Earlier this week Prime Minister Benjamin Netanyahu met with Steinitz, Eini and Manufacturers Association head Shraga Brosh. Eini wants the bluff to continue and for extras to continue to be paid to every public-sector worker who earns less than the average wage, not people actually earning the minimum one. Steinitz doesn't. Who will prevail? We shall see.

Naked came the minister's words

Everything in life is timing. If Benny Gantz had been the first man tapped to lead the army instead of Yoav Galant, he'd have undergone the same treatment that Galant did. The papers would have written about the deck he built at his home in Rosh Ha'ayin in contradiction of the law. It wouldn't have mattered that he had dismantled it. Then they would have written about the expenses he claimed when moving and this or that scandal. Either the appointment would have fallen through or he would have withdrawn from the race in shame.

Then Galant would have sallied along.
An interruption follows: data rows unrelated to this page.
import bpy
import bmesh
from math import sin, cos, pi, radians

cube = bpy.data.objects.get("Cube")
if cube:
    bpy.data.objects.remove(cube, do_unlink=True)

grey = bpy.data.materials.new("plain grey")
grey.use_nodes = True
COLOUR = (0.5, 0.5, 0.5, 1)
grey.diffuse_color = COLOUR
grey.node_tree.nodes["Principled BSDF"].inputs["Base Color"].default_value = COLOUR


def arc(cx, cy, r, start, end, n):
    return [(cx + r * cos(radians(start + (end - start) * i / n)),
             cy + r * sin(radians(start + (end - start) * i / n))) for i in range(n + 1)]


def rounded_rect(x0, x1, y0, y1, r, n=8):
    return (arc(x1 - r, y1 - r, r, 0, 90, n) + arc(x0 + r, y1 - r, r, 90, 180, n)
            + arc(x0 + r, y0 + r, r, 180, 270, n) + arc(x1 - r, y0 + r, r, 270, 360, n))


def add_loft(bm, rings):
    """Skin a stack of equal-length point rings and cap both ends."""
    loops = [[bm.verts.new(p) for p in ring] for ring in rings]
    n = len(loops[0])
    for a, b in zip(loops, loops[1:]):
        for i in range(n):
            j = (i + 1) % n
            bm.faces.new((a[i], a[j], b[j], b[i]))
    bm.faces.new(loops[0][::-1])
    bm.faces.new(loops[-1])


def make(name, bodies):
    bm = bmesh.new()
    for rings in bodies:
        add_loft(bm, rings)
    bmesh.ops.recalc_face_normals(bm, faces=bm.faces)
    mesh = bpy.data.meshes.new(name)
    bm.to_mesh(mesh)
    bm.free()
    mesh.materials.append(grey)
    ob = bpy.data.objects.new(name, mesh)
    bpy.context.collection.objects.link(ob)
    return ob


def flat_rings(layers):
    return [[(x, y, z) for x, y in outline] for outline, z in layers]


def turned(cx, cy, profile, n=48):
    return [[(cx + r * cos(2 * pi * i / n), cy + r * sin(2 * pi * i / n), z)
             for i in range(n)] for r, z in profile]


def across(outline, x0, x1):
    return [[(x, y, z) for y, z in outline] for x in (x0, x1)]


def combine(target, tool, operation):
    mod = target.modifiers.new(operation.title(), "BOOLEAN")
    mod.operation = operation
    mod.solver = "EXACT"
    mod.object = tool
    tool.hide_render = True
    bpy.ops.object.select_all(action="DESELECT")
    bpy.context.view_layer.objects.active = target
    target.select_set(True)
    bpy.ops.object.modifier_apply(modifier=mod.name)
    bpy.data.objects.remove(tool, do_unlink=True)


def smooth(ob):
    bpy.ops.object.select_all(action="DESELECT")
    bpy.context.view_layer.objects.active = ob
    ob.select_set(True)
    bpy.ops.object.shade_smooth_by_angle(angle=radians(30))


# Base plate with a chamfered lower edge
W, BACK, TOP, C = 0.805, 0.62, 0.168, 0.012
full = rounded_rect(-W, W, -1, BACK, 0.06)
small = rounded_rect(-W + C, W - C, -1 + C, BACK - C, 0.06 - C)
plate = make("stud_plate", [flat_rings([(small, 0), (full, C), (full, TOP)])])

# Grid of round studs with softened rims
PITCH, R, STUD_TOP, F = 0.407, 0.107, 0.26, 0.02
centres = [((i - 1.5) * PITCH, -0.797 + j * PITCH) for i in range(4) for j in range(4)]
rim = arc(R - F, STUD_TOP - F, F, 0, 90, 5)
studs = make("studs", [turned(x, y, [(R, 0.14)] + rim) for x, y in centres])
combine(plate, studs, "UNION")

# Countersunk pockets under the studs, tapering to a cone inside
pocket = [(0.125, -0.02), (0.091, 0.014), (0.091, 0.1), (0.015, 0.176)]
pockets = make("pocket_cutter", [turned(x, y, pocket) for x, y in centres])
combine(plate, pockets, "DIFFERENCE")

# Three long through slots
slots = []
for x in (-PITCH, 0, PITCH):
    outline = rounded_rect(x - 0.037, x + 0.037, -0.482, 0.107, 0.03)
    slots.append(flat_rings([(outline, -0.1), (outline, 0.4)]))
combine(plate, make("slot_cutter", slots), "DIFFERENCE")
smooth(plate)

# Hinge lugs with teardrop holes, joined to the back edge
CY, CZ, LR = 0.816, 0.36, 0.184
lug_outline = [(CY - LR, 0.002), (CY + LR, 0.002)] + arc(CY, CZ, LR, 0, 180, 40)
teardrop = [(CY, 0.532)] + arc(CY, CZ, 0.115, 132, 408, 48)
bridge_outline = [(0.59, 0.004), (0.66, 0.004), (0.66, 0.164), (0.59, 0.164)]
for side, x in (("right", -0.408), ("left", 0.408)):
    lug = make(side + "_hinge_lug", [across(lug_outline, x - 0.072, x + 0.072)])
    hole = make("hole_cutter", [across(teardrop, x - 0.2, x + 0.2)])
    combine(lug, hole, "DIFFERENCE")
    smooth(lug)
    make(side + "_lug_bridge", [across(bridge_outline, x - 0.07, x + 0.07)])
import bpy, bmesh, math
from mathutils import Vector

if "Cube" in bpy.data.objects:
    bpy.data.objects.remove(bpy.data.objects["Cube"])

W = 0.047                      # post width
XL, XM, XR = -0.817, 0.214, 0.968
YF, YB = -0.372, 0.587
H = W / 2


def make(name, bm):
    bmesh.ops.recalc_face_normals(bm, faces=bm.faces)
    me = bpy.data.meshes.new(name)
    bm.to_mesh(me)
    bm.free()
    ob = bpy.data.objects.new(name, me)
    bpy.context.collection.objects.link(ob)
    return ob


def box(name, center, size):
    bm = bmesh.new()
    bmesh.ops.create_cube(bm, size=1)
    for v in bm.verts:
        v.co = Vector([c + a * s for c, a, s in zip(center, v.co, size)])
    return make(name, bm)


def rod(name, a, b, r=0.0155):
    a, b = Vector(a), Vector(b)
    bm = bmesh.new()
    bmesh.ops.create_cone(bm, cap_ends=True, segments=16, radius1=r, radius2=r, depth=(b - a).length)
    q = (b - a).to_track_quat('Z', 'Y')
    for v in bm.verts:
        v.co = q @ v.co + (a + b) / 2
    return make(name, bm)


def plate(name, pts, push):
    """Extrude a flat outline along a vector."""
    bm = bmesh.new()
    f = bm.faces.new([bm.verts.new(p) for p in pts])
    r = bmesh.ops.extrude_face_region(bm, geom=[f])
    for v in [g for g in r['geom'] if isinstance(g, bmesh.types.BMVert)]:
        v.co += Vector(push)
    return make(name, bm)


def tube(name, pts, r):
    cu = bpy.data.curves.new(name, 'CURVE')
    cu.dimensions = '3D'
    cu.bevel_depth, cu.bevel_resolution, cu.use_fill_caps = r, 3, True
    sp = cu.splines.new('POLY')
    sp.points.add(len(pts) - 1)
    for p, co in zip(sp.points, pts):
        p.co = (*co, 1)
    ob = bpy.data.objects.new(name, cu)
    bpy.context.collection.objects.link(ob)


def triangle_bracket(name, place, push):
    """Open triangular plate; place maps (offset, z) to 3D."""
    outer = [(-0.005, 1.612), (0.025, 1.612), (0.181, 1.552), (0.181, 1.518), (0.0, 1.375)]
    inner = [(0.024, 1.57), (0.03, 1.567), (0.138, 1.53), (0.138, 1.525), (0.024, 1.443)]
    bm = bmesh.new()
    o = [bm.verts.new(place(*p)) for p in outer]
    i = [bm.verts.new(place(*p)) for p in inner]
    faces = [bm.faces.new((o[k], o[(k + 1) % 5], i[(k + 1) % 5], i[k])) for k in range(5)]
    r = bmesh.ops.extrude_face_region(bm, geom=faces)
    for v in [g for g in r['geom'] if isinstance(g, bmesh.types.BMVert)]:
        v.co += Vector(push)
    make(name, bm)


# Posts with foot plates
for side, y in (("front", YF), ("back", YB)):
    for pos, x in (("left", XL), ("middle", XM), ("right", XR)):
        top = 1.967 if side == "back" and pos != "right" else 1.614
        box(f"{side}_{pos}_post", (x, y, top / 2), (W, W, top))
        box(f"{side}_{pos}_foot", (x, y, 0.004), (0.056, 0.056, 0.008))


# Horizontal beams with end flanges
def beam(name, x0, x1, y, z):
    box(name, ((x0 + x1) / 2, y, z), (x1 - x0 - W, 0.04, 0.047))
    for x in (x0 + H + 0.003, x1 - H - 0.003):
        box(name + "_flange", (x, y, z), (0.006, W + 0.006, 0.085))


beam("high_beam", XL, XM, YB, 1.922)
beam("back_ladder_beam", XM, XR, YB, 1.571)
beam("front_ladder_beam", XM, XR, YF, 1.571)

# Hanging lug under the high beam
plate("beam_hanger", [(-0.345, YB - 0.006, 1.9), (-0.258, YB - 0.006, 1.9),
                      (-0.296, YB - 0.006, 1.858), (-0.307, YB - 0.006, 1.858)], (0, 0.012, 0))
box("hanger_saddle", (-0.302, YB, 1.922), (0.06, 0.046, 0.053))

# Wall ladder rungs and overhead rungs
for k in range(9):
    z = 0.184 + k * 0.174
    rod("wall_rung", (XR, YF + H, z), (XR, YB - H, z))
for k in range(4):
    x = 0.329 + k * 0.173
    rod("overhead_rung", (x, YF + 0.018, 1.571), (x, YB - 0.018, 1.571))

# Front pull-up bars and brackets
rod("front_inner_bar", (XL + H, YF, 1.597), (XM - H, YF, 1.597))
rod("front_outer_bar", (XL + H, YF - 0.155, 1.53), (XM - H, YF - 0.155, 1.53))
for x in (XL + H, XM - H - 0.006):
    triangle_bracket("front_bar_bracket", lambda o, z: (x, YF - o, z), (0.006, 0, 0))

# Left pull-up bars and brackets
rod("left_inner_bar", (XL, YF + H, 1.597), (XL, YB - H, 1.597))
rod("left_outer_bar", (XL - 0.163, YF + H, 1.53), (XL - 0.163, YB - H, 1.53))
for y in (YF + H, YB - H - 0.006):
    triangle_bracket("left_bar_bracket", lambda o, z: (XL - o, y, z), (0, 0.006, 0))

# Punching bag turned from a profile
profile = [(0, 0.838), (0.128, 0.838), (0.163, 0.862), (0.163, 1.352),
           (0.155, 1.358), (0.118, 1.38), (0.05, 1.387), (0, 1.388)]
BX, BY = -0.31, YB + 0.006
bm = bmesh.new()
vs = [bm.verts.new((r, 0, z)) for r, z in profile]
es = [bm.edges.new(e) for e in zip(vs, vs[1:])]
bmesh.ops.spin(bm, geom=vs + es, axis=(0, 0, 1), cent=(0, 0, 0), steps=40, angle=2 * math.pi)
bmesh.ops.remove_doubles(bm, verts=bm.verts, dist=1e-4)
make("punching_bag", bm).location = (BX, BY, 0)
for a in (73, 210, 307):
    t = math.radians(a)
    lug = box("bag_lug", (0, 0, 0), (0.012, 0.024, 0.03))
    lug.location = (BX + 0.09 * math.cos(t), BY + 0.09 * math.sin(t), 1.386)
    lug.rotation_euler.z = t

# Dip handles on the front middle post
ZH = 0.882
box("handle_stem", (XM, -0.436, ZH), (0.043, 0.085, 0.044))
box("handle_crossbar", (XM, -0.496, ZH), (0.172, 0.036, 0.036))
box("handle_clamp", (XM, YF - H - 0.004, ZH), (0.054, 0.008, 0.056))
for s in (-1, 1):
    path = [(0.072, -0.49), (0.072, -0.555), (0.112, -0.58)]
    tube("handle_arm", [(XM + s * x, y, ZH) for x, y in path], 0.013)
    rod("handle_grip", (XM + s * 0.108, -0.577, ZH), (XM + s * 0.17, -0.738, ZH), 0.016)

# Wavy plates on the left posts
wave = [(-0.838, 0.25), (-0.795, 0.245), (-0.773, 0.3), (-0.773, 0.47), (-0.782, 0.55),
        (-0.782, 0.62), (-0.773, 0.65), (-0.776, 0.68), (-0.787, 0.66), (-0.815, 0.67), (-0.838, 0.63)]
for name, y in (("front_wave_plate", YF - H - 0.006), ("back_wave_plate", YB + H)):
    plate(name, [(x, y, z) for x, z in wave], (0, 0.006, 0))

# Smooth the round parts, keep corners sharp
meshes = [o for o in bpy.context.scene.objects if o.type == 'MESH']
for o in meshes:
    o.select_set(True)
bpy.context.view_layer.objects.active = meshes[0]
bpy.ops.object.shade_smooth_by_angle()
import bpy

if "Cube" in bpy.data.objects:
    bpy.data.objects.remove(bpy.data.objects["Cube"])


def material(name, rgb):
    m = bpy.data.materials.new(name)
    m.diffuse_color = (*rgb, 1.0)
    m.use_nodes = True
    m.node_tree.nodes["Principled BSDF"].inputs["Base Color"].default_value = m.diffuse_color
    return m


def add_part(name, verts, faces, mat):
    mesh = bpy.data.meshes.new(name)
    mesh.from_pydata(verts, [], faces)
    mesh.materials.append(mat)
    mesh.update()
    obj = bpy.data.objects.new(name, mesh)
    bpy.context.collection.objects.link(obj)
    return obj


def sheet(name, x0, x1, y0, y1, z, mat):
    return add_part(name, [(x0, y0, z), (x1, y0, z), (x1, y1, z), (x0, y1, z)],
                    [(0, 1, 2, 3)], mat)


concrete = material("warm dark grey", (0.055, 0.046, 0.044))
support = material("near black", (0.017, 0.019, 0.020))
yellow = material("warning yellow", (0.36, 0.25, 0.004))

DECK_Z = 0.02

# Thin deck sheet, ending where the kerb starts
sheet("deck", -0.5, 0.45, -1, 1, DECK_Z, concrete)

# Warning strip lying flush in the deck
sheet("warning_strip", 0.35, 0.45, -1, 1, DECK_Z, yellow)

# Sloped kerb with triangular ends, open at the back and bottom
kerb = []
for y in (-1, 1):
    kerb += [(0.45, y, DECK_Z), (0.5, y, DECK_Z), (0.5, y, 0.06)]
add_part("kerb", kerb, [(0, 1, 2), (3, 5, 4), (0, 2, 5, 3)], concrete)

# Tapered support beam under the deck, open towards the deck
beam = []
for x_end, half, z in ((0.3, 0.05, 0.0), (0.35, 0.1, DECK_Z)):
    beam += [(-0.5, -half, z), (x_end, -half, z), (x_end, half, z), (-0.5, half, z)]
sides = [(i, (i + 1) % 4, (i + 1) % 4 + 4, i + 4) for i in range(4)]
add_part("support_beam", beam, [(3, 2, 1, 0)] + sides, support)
Everybody would want nothing more than to end the saga and he'd have been a shoo-in. The Turkel vetting committee would have tut-tutted that he done wrong, but not wrong enough to disqualify him. The cabinet would have confirmed his appointment and that would be that: Galant would have been the next chief of staff. But as it happens, Galant came first and then Gantz, and that's why Gantz is now the chief of staff.

At the cabinet meeting on Sunday, before Gantz was voted in, Minister Michael Eitan urged that Galant be barred from public office, period. "Serial corrupt conduct like that demands that he be barred from any high-ranking position in the public service," Eitan said, infuriating Prime Minister Benjamin Netanyahu and Defense Minister Ehud Barak.

Eitan wasn't born yesterday. He knows that Barak and Netanyahu will try to sew up some cushy job for Galant, as chairman of some giant government company for instance, to "compensate" him. That fact is that Meir Dagan, the former Mossad chief, is about to take over as chairman of Israel Ports. What on earth does he know about shipping and port management?

Be that as it may, Eitan is right. Corruption must be fought wherever it raises its head. Look what happened to the Egyptian economy as rot set in up and down the land.

Netanyahu and Barak are furious with Eitan. They said his words were "sharp." Yes, they were, but they were true. Whistleblowers always encounter rage: They expose their cowardly colleagues in all their nakedness. Eitan was the only one to vote at the relevant cabinet meeting against Galant's appointment as chief of staff. All the other ministers voted in Galant's favor. That's why they all hate Eitan, because it is supremely annoying to see this man who stood firm and was right, while they cowered and went with the flow.

So if his colleagues are furious with Eitan, at least let him receive the support of the people. Let's be grateful for his excellent and courageous service on behalf of the Israeli people. Without his insistence, the Galant affair would have withered and died, and he would have been chief of staff.